The study, conducted with people from Britain and Namibia, suggests that basic emotions such as amusement, anger, fear and sadness are shared by all humans.
Everybody shares the vast majority of their genetic make-up with each other, meaning that most of our physical characteristics are similar. We share other attributes, too, such as having complex systems of communication to convey our thoughts, feelings and the intentions of those around us, and we are able to express a wide range of emotions through language, sounds, facial expressions and posture. However, the way that we communicate is not always the same - for example, people from different cultures may not understand the same words and phrases or body language.

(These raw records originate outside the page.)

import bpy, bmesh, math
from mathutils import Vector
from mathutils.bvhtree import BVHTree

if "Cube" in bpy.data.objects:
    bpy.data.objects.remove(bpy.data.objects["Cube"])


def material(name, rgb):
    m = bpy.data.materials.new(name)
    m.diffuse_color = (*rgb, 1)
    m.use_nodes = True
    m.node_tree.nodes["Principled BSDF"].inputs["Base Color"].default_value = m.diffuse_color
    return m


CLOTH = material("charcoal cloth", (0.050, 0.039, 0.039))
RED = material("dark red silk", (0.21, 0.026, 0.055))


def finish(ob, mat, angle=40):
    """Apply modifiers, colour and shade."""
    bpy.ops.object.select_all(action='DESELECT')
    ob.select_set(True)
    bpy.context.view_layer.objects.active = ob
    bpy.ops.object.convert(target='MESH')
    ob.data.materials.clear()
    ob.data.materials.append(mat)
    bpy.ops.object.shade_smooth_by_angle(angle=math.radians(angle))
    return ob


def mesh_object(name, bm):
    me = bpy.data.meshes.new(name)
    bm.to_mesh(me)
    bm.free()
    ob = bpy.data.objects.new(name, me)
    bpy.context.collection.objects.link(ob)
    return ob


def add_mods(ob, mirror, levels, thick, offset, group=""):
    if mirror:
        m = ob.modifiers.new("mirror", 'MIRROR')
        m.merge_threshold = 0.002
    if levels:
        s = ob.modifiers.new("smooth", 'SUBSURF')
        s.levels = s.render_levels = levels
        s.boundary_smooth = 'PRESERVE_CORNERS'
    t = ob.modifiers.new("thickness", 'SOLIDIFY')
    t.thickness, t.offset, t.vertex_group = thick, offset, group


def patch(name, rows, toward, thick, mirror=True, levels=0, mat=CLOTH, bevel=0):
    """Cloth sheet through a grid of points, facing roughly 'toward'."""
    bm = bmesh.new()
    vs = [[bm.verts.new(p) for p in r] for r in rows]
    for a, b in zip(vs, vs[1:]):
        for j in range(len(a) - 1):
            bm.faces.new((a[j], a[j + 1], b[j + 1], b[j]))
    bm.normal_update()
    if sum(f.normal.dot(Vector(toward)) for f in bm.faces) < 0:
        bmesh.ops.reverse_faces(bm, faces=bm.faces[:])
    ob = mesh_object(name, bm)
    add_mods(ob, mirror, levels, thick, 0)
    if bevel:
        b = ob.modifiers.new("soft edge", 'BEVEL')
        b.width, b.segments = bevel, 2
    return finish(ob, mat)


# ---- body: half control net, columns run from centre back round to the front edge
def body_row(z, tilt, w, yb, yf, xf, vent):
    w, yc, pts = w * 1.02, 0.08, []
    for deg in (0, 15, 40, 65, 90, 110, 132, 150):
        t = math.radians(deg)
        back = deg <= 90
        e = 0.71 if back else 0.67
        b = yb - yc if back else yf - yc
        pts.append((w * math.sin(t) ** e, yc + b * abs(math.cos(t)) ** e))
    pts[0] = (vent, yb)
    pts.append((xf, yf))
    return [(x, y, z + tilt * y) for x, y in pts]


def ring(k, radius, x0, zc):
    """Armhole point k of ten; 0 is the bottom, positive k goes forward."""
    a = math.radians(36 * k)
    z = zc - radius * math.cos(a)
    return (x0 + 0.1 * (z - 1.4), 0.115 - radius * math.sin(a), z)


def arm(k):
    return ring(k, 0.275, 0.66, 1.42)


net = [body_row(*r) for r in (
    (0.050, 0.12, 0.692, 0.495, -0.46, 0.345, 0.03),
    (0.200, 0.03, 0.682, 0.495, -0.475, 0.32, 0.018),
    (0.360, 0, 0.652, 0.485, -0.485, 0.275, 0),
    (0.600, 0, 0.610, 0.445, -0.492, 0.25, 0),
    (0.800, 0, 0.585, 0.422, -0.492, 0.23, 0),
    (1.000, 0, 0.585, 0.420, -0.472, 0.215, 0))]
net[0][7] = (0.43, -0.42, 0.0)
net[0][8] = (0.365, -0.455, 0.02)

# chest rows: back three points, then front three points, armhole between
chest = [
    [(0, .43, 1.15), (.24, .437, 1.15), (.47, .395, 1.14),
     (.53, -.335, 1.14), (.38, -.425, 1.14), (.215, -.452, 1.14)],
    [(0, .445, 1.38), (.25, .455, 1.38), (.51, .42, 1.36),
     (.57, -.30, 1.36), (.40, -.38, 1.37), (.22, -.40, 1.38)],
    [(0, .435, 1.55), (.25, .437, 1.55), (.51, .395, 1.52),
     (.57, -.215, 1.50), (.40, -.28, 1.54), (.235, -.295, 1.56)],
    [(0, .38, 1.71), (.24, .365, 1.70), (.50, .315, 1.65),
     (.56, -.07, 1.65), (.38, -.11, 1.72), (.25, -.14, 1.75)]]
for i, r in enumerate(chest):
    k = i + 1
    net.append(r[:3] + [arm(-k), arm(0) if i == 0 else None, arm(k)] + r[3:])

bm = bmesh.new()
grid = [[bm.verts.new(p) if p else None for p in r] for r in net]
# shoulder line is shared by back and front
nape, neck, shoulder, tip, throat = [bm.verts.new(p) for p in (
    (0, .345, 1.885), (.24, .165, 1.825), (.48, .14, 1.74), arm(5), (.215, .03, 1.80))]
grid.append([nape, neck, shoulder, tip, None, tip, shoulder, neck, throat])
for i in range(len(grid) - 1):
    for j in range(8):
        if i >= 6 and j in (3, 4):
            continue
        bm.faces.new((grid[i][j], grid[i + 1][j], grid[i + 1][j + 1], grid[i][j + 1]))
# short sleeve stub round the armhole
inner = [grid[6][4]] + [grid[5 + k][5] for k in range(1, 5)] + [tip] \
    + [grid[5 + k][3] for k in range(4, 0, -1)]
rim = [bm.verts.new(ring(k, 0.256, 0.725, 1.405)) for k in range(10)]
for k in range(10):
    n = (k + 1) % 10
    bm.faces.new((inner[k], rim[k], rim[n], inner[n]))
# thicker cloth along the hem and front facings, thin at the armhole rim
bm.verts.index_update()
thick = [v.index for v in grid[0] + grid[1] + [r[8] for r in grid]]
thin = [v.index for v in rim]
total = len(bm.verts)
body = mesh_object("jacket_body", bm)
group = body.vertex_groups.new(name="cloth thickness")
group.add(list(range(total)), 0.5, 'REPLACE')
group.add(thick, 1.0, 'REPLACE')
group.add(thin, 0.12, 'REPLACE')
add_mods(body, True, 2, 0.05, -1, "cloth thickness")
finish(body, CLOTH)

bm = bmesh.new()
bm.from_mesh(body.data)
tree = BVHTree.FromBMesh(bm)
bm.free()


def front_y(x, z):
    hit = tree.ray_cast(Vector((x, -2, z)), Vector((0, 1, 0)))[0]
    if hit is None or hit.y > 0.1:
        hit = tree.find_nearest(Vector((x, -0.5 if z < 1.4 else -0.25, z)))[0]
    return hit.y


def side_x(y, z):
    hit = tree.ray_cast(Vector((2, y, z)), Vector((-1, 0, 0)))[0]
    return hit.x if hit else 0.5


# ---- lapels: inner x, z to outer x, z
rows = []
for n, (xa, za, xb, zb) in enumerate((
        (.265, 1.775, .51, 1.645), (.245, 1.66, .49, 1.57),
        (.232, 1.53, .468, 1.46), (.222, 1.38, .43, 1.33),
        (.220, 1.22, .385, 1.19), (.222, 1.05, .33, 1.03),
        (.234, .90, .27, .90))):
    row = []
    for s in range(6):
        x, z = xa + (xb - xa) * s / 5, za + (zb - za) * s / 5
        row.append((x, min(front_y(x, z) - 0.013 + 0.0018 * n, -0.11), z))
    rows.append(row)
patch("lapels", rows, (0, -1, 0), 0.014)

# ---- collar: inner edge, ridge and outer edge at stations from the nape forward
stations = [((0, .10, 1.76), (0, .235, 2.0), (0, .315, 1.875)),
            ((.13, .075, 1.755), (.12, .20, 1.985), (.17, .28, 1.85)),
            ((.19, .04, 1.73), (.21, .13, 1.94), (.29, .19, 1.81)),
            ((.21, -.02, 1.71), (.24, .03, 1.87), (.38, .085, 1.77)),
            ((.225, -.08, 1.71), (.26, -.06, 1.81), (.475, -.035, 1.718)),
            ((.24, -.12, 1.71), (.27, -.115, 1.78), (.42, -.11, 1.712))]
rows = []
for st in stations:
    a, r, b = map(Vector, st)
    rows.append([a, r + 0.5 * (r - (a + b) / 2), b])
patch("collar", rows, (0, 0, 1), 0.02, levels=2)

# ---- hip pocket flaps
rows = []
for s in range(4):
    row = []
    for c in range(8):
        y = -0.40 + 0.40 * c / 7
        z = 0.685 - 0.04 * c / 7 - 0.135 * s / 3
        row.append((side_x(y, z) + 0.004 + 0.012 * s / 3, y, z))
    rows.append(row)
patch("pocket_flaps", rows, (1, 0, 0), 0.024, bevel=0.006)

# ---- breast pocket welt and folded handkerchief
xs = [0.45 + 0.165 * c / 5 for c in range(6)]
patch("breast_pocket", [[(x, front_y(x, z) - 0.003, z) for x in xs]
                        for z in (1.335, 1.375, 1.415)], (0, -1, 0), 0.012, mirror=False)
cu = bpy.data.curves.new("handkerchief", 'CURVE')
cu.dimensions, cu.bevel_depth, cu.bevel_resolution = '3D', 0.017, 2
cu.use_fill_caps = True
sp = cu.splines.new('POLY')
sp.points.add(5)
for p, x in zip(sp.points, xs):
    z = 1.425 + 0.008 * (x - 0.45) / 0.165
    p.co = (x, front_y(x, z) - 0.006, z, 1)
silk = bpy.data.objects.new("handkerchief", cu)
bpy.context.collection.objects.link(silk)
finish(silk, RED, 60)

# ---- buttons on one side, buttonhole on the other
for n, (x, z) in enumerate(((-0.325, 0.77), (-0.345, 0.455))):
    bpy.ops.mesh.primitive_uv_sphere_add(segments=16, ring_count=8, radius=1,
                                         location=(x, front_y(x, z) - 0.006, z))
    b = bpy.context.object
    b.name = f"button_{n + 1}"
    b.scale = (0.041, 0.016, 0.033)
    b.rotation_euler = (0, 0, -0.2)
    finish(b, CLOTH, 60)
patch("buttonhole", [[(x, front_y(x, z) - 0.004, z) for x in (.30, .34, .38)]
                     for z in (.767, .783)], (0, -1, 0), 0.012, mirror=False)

In an attempt to find out if certain emotions are universal, researchers led by Professor Sophie Scott from UCL (University College London) have studied whether the sounds associated with emotions such as happiness, anger, fear, sadness, disgust and surprise are shared by different cultures. The results of their study, funded by the Wellcome Trust, the Economic and Social Research Council, the University of London Central Research Fund and UCL, are published today in the 'Proceedings of the National Academy of Sciences'. They provide further evidence that such emotions form a set of basic, evolved functions that are shared by all cultures.

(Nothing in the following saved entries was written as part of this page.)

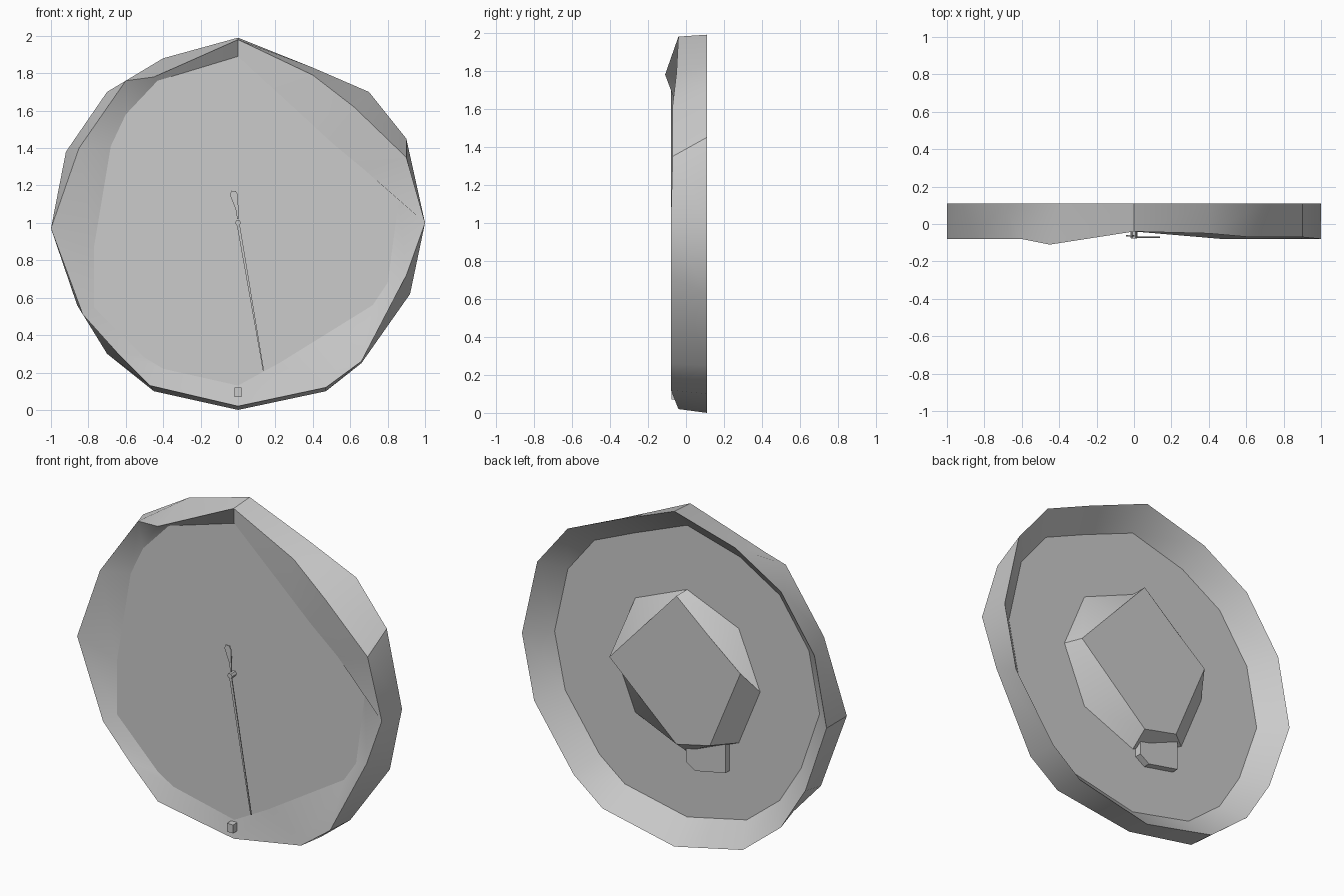
import bpy, bmesh, math

if "Cube" in bpy.data.objects:
    bpy.data.objects.remove(bpy.data.objects["Cube"])

grey = bpy.data.materials.new("warm_grey")
grey.diffuse_color = (0.6, 0.6, 0.6, 1)
grey.use_nodes = True
grey.node_tree.nodes["Principled BSDF"].inputs["Base Color"].default_value = grey.diffuse_color


def make(name, build, smooth=False):
    """Fill a mesh through build(bm) and link it."""
    bm = bmesh.new()
    build(bm)
    bmesh.ops.recalc_face_normals(bm, faces=bm.faces)
    me = bpy.data.meshes.new(name)
    bm.to_mesh(me)
    bm.free()
    ob = bpy.data.objects.new(name, me)
    bpy.context.collection.objects.link(ob)
    me.materials.append(grey)
    if smooth:
        bpy.ops.object.select_all(action='DESELECT')
        ob.select_set(True)
        bpy.context.view_layer.objects.active = ob
        bpy.ops.object.shade_smooth_by_angle(angle=math.radians(35))
    return ob


def loft(bm, rings, cap_start=False, cap_end=False):
    """Bridge rings of points that share the same count."""
    rows = [[bm.verts.new(p) for p in r] for r in rings]
    n = len(rows[0])
    for a, b in zip(rows, rows[1:]):
        for i in range(n):
            j = (i + 1) % n
            bm.faces.new((a[i], a[j], b[j], b[i]))
    if cap_start:
        bm.faces.new(rows[0])
    if cap_end:
        bm.faces.new(rows[-1])


def plate(name, outline, y0, y1):
    """Extrude an x-z outline between two depths."""
    return make(name, lambda bm: loft(
        bm, [[(x, y, z) for x, z in outline] for y in (y0, y1)], True, True))


FACE_Y, BACK_Y, REAR = -0.035, -0.01, 0.11

# Irregular rim: outer x, z | crest x, y, z | inner x, z
rim = [
    (0, 1.99, 0, -.04, 1.98, 0, 1.89),
    (.40, 1.83, .40, -.05, 1.79, .37, 1.55),
    (.70, 1.70, .62, -.07, 1.62, .50, 1.43),
    (.90, 1.45, .90, -.07, 1.35, .68, 1.28),
    (1.0, 1.00, 1.0, -.08, 1.00, .86, 1.12),
    (.92, .62, .90, -.08, .72, .80, .68),
    (.66, .25, .66, -.08, .26, .72, .56),
    (.47, .10, .47, -.08, .12, .22, .25),
    (0, 0, 0, -.04, .02, 0, .13),
    (-.45, .10, -.47, -.08, .13, -.40, .22),
    (-.70, .30, -.65, -.08, .31, -.50, .28),
    (-.86, .56, -.83, -.08, .51, -.77, .55),
    (-1.0, .97, -1.0, -.08, .97, -.77, .87),
    (-.92, 1.38, -.85, -.08, 1.40, -.68, 1.41),
    (-.70, 1.70, -.60, -.08, 1.76, -.60, 1.58),
    (-.40, 1.88, -.45, -.11, 1.78, -.43, 1.76),
]
inner = [(r[5], FACE_Y, r[6]) for r in rim]
crest = [(r[2], r[3], r[4]) for r in rim]
outer = [(r[0], REAR, r[1]) for r in rim]
back = [(r[0] * .87, BACK_Y, 1 + (r[1] - 1) * .87) for r in rim]

make("rim", lambda bm: loft(bm, [inner, crest, outer, back]), True)

# Dial in front, flat panel behind
make("dial", lambda bm: bm.faces.new([bm.verts.new(p) for p in inner]))
make("back_panel", lambda bm: bm.faces.new([bm.verts.new(p) for p in reversed(back)]))

# Movement housing: octagonal base, narrower rear cap
octagon = [(.48 * math.sin(i * math.pi / 4), 1 + .48 * math.cos(i * math.pi / 4))
           for i in range(8)]
cap = [(0, 1.48), (.22, 1.24), (.44, 1.0), (.22, .80),
       (0, .60), (-.22, .65), (-.42, 1.13), (-.21, 1.30)]
make("movement_housing", lambda bm: loft(
    bm, [[(x, BACK_Y, z) for x, z in octagon],
         [(x, .09, z) for x, z in cap]], False, True), True)
plate("battery_cover", [(-.28, .66), (-.28, .48), (-.08, .44), (-.02, .48), (-.02, .66)],
      BACK_Y, .03)

# Hands and centre pin
plate("long_hand", [(-.008, 1.0), (.008, 1.0), (.139, .21), (.133, .21)], -.074, -.068)
plate("short_hand", [(-.004, 1.02), (.004, 1.02), (.002, 1.07), (0, 1.15), (-.012, 1.17),
                     (-.035, 1.172), (-.043, 1.15), (-.012, 1.07)], -.066, -.06)
plate("centre_pin", [(.016 * math.cos(i * math.pi / 3), 1 + .016 * math.sin(i * math.pi / 3))
                     for i in range(6)], -.078, FACE_Y)

# Small catch at the bottom
plate("bottom_catch", [(-.02, .07), (.02, .07), (.02, .12), (-.02, .12)], -.075, -.03)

Dr Disa Sauter studied people from Britain and from the Himba, a group of over 20 000 people living in small settlements in northern Namibia, as part of her PhD research at UCL. In the very remote settlements, where the data for the present study were collected, the individuals live completely traditional lives, with no electricity, running water, formal education or any contact with people from other groups.
Participants in the study listened to a short story based around a particular emotion, for example, how a person is very sad because a relative of theirs had died recently. At the end of the story they heard two sounds - such as crying and of laughter - and were asked to identify which of the two sounds reflected the emotion being expressed in the story. The British group heard sounds from the Himba and vice versa.
"People from both groups seemed to find the basic emotions - anger, fear, disgust, amusement, sadness and surprise - the most easily recognisable," says Professor Scott, a Wellcome Trust Senior Research Fellow. "This suggests that these emotions - and their vocalisations - are similar across all human cultures."
The findings support previous research which showed that facial expressions of these basic emotions are recognised across a wide range of cultures. Despite the considerable variation in human facial musculature, the facial muscles that are essential to produce the basic emotions are constant across individuals, suggesting that specific facial muscle structures have likely evolved to allow individuals to produce universally recognisable emotional expressions.
One positive sound was particularly well recognised by both groups of participants: laughter. Listeners from both cultures agreed that laughter signified amusement, exemplified as the feeling of being tickled.
"Tickling makes everyone laugh - and not just humans," says Dr Sauter, who tested the Himba and British participants. "We see this happen in other primates such as chimpanzees, as well as other mammals. This suggests that laughter has deep evolutionary roots, possibly originating as part of playful communication between young infants and mothers.
"Our study supports the idea that laughter is universally associated with being tickled and reflects the feeling of enjoyment of physical play."
Previous studies have shown that smiling is universally recognised as a signal of happiness, raising the possibility that laughter is the auditory equivalent, both communicating a state of enjoyment. However, explains Professor Scott, it is possible that laughter and smiles are in fact quite different types of signal, with smiles functioning as a signal of generally positive social intent, whereas laughter may be a more specific emotional signal, originating in play.
Not all positive sounds were easily recognisable to both cultures, however. Some, such as the sound of pleasure or achievement appear not to be shared across cultures, but are instead specific to a particular group or region. The researchers believe this may be due to the function of positive emotions, which facilitate social cohesion between group members. Such bonding behaviour may be restricted to in-group members with whom social connections are built and maintained. However, it may not be desirable to share such signals with individuals who are not members of one's own cultural group.